They say variety is the spice of life. Well, when it comes to wine nothing could be closer to the truth.
The shelves may be dominated by the likes of pinot grigio, sauvignon blanc, merlot and shiraz, to name but a few, but there are literally thousands of wine grape varieties – although it is probable that the number actually used to make wine commercially worldwide is closer to 1,000.
A little like new foods (remember sun-dried tomatoes?), unheard-of grape varieties tend to almost appear from nowhere and then suddenly become very fashionable for a period.Spain’s Albariño is a current great example of this.
So this week here are a few wines made from less familiar grapes which may or may not already be known to you.
Pecorino is one and confusingly it’s also the name of a cheese in its native Italy. Rather like the cheese, which is made from sheep’s milk, this white grape variety, which is native to central parts of Italy, takes its name from the Italian word ‘pecora’ which means sheep. But in this case it is so-called because sheep enjoyed eating the grapes as they were driven from pasture to pasture.
Contesa Pecorino 2015, Colline Pescaresi (Majestic £8.99 or £7.49 in a mixed six) is a lovely example of this grape. It’s really fresh with citrus, stone fruits and blossom on the nose, followed by some peach and zesty acidity. It’s a perfect summer wine to match with antipasti or maybe even some cheese of the same name, but just don’t mix up the two!
Zinfandel may be a slightly better-known variety, but sadly it is all too often associated with semi-sweet rosé . But it is capable of producing some really interesting, full-bodied red.
Chronic Cellars Purple Paradise 2013, Paso Robles (Majestic £14.99 or £12.99 in a mixed six) is actually a blend of zinfandel with a little syrah, petite syrah (another obsure red grape) and grenache produced by Chronic Cellars which is a cult Californian winery. It also has wines named Dead Nuts and Mr Nibbles. Enough said!
This is a modern style of wine with bramble fruit, liquorice, vanilla and chocolate. It is very ripe and a little jammy, but has just enough acidity to make it work. A bit like the label, the wine may not be everyone’s cup of tea, but it’s certainly interesting.

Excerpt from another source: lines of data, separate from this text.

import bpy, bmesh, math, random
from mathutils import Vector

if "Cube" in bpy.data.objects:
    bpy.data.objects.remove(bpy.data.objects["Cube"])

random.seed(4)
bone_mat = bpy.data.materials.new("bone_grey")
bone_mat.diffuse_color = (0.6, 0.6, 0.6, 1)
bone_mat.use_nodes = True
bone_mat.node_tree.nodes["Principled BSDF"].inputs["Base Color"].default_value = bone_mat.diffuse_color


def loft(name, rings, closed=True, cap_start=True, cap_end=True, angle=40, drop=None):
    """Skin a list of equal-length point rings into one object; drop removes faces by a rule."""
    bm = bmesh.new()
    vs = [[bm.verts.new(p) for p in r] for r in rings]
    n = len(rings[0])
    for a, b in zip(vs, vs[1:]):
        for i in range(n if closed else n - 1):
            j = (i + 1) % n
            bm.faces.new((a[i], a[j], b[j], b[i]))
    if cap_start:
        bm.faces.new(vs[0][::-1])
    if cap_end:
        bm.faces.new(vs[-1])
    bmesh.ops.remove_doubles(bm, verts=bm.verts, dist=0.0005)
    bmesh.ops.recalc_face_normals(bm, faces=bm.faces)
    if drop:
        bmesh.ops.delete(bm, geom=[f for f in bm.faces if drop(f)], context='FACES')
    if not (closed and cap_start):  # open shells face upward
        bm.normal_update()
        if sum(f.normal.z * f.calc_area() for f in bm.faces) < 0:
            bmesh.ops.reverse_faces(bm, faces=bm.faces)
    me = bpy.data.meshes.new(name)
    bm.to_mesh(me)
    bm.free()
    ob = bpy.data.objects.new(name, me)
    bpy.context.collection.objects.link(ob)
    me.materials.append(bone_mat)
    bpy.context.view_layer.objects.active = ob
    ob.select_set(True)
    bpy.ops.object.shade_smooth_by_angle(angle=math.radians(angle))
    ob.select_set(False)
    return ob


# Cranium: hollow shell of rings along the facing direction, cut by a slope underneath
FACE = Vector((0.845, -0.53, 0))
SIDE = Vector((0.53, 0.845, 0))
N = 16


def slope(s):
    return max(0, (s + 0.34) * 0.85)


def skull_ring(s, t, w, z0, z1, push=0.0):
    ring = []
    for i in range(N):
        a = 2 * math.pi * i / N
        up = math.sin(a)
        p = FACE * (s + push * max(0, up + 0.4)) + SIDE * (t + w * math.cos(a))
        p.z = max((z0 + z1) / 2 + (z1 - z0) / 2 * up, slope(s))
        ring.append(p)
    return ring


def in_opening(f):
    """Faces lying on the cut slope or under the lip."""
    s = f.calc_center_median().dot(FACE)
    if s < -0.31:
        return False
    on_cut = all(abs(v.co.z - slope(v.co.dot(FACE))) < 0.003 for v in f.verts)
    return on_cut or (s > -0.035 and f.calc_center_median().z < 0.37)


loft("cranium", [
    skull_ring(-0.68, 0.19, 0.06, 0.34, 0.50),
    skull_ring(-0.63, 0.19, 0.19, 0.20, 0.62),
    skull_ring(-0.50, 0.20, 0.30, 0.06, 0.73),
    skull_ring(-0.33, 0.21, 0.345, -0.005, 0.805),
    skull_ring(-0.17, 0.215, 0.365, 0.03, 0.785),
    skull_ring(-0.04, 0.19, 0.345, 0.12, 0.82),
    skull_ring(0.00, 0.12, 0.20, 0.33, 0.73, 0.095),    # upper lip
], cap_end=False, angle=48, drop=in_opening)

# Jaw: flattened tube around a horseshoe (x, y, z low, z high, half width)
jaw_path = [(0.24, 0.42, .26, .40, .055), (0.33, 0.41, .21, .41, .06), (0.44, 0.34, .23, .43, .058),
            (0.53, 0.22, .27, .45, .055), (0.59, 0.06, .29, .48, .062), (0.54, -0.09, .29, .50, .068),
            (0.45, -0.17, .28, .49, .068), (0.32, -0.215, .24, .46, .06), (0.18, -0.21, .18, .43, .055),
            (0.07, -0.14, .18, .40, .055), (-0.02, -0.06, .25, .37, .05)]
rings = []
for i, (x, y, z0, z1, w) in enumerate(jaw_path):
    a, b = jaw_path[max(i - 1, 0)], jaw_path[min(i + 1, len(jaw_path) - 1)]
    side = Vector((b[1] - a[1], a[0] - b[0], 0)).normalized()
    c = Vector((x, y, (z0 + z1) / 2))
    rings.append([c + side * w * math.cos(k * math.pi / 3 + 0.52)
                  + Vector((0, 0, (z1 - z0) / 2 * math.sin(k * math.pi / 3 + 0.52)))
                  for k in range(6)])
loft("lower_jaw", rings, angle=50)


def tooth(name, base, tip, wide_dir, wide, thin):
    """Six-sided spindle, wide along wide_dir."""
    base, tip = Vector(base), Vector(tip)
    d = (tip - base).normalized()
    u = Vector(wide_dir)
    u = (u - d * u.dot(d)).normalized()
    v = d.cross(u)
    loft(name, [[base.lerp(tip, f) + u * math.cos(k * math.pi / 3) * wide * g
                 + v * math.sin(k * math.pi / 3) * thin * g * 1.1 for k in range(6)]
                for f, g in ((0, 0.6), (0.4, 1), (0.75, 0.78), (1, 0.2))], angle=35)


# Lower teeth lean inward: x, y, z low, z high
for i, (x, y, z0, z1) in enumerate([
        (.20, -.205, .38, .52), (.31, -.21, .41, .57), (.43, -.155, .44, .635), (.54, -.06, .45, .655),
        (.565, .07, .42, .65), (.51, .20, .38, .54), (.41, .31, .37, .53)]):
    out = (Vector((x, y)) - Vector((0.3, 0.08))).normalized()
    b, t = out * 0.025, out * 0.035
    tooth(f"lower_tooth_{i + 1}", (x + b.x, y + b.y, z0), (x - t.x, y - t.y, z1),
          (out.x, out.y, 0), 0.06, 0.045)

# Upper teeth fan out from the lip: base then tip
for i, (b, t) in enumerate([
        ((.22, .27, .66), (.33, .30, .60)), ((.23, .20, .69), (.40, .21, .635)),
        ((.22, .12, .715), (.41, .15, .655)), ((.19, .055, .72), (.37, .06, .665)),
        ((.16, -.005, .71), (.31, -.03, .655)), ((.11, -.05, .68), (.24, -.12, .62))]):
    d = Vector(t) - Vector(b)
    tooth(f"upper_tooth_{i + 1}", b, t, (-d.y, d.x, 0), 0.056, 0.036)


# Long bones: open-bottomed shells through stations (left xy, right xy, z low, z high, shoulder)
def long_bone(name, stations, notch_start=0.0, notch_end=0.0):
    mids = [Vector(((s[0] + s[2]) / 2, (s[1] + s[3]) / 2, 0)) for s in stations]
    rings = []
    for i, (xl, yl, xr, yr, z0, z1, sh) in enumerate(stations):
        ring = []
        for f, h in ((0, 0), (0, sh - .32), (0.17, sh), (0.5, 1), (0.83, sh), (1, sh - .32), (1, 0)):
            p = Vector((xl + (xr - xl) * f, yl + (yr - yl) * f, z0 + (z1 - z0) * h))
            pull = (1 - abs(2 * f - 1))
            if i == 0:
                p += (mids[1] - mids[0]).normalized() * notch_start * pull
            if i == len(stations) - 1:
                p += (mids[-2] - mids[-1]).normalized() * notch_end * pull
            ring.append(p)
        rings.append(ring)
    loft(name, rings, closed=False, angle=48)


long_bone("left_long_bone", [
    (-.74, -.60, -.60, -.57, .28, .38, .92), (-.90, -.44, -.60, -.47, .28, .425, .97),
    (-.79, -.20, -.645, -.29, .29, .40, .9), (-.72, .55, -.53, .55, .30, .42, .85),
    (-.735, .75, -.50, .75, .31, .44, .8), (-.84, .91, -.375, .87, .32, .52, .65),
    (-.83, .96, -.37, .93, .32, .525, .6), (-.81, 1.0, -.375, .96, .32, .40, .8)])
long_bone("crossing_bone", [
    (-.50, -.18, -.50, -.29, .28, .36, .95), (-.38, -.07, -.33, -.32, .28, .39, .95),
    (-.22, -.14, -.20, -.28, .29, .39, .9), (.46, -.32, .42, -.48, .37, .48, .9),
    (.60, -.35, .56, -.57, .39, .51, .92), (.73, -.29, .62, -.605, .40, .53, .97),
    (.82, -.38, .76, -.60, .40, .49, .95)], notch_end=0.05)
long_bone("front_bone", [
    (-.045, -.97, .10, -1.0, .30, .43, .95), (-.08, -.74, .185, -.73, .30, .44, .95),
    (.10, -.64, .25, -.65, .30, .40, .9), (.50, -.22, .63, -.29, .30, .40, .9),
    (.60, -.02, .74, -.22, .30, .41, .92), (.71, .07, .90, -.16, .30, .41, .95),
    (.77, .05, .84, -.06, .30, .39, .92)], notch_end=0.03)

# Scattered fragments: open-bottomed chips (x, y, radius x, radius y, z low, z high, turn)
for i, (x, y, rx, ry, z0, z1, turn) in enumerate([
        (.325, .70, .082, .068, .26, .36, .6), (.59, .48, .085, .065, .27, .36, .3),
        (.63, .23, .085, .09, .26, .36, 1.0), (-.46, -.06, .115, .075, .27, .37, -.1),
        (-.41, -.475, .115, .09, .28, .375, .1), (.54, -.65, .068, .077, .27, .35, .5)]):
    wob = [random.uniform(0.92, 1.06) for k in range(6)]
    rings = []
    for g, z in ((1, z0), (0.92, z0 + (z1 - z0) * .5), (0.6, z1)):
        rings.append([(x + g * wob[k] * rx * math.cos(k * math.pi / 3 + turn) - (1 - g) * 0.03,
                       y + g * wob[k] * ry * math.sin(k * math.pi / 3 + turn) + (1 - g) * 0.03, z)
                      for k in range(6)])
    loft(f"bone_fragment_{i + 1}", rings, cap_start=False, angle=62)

Try with some home-made burgers and fries.
Another funky label and wine is Snake + Herring Calypso 2013, Margaret River (M&S £16 down from £20 until August 1). This is a blend of cabernet franc, the lesser-known cousin of cabernet sauvignon and merlot, and shows cherry and raspberry fruits, a little eucalyptus and mocha before a palate that has layers of plush fruit and ripe tannins before a surprisingly elegant finish.
Try this lovely wine with a roast leg of lamb at a Sunday lunch.